## Task to carry out
Starting at the line with "0.998), (0.869, 0.883))" and going on through the line with "high, (0.03, 0.064, 0.07))", reproduce each line in the records below exactly and nothing more.

## Material for this exercise
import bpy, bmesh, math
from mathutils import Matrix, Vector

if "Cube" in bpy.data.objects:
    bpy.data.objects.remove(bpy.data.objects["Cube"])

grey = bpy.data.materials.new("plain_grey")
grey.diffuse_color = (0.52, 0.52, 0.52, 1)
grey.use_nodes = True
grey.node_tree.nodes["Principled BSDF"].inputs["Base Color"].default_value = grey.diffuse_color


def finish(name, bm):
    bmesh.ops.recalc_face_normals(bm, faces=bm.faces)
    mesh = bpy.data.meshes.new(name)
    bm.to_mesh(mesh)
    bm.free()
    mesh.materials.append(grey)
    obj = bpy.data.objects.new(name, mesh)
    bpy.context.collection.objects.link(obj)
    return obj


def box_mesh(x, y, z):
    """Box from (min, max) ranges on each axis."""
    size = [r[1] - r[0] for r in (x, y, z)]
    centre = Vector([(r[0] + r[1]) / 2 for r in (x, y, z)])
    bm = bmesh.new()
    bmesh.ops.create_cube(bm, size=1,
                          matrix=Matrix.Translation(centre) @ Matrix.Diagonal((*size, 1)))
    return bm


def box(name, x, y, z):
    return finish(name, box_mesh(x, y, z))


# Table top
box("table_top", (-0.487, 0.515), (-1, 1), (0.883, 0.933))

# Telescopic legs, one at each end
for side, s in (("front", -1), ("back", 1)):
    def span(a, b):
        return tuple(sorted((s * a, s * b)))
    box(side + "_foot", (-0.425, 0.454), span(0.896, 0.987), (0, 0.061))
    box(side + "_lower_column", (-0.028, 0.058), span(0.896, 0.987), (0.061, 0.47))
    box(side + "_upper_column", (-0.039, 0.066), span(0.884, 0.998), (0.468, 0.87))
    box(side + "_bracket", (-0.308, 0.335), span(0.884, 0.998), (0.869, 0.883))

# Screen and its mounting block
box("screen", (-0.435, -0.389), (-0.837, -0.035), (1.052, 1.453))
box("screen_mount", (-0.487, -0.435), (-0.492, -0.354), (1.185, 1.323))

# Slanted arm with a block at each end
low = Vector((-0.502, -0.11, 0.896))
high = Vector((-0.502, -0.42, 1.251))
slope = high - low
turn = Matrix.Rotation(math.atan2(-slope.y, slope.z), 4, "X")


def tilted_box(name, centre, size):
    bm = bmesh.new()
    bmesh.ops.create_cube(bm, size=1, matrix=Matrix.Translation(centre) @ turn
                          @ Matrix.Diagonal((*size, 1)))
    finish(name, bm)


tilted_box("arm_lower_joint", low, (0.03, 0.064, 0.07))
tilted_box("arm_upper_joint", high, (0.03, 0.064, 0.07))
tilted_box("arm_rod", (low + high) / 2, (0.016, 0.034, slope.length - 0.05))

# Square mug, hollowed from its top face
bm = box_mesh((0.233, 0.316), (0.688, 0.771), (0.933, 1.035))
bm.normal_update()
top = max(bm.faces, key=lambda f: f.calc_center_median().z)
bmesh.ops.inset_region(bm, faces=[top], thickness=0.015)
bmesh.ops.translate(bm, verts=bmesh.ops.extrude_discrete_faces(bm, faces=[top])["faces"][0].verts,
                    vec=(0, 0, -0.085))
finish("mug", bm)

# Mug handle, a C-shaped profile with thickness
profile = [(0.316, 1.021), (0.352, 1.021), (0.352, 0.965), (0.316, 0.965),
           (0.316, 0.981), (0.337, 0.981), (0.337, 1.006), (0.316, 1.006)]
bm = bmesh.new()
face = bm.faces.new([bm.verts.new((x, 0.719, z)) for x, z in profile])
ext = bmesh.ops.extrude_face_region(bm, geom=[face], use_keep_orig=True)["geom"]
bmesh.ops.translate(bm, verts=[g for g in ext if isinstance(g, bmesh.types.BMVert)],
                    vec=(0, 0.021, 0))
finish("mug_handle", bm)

...

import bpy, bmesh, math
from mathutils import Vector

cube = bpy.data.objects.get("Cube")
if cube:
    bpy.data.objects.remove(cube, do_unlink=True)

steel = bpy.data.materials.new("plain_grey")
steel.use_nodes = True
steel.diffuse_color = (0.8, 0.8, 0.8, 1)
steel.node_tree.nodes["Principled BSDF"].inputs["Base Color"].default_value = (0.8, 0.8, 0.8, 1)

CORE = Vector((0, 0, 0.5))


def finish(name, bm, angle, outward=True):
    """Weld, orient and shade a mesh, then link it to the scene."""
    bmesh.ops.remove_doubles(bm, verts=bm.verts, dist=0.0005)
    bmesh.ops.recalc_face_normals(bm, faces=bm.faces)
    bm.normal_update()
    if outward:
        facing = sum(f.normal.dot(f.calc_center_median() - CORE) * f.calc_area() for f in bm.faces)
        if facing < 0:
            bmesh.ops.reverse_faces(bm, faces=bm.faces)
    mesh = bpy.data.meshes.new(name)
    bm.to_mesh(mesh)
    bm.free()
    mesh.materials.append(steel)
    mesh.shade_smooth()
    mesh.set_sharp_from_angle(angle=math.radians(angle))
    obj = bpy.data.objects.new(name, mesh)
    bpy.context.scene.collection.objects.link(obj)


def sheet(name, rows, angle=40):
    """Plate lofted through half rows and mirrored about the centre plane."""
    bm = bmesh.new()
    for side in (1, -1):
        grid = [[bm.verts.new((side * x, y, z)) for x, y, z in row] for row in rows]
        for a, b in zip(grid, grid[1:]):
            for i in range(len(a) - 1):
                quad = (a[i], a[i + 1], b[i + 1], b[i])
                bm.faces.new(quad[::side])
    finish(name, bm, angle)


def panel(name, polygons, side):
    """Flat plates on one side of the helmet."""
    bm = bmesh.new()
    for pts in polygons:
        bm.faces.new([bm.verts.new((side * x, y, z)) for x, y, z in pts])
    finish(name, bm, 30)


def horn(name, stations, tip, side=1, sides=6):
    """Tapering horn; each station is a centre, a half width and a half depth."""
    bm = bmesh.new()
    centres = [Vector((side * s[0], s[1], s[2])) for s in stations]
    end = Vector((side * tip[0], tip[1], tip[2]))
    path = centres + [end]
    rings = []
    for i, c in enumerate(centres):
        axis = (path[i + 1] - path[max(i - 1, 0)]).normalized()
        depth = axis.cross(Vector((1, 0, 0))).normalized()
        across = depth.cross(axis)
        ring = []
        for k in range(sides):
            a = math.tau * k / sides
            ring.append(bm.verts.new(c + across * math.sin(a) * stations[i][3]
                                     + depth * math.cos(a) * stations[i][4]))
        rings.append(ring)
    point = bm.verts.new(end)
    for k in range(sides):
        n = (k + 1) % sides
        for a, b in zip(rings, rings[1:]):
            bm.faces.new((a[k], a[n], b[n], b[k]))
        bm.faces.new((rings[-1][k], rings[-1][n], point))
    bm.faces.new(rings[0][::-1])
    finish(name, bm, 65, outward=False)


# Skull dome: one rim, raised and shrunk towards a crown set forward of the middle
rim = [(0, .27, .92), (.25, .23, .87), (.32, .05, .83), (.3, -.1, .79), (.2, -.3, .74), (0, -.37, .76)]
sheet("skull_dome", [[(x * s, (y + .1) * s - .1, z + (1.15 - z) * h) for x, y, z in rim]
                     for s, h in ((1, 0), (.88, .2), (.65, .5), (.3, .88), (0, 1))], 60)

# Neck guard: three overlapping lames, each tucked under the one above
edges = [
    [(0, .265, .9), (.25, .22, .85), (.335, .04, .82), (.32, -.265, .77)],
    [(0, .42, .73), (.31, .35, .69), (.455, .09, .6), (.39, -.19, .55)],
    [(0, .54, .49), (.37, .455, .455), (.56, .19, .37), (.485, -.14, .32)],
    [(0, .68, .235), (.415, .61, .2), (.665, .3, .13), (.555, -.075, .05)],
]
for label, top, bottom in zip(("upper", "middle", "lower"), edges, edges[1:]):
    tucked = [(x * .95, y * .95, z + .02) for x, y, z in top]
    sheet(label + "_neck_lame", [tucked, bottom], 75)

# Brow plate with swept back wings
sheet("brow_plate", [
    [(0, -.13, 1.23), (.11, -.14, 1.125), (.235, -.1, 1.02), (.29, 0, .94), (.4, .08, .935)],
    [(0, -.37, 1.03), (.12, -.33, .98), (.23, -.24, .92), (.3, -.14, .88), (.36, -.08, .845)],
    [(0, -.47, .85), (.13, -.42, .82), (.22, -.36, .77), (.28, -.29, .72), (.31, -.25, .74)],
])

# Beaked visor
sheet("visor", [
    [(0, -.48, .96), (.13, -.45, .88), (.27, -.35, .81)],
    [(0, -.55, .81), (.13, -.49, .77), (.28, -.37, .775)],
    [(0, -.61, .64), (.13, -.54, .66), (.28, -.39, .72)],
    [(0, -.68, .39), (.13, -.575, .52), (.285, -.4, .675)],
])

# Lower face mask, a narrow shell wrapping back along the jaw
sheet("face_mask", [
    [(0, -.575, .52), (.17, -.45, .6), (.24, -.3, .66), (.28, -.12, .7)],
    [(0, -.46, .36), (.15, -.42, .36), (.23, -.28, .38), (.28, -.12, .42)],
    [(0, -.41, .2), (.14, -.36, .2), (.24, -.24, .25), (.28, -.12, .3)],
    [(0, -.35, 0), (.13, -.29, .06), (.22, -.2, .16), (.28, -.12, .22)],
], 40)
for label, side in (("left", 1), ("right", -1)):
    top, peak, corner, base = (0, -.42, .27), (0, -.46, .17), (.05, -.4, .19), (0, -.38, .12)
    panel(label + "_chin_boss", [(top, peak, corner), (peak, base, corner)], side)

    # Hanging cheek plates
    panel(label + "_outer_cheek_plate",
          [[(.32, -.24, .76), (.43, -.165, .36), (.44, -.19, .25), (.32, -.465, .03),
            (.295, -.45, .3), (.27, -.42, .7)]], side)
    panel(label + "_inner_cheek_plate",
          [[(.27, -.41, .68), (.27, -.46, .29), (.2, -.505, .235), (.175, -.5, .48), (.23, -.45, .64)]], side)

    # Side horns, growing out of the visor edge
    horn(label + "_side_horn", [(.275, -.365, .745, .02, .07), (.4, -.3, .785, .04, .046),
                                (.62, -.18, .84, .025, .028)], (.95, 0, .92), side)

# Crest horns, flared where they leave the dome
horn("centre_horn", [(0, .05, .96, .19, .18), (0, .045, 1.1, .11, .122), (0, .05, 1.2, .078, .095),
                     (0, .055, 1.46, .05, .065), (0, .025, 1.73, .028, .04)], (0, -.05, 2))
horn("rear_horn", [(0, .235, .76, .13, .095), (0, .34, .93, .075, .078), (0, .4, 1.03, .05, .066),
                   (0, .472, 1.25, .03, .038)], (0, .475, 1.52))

## Answer to the problem
    box(side + "_bracket", (-0.308, 0.335), span(0.884, 0.998), (0.869, 0.883))

# Screen and its mounting block
box("screen", (-0.435, -0.389), (-0.837, -0.035), (1.052, 1.453))
box("screen_mount", (-0.487, -0.435), (-0.492, -0.354), (1.185, 1.323))

# Slanted arm with a block at each end
low = Vector((-0.502, -0.11, 0.896))
high = Vector((-0.502, -0.42, 1.251))
slope = high - low
turn = Matrix.Rotation(math.atan2(-slope.y, slope.z), 4, "X")


def tilted_box(name, centre, size):
    bm = bmesh.new()
    bmesh.ops.create_cube(bm, size=1, matrix=Matrix.Translation(centre) @ turn
                          @ Matrix.Diagonal((*size, 1)))
    finish(name, bm)


tilted_box("arm_lower_joint", low, (0.03, 0.064, 0.07))
tilted_box("arm_upper_joint", high, (0.03, 0.064, 0.07))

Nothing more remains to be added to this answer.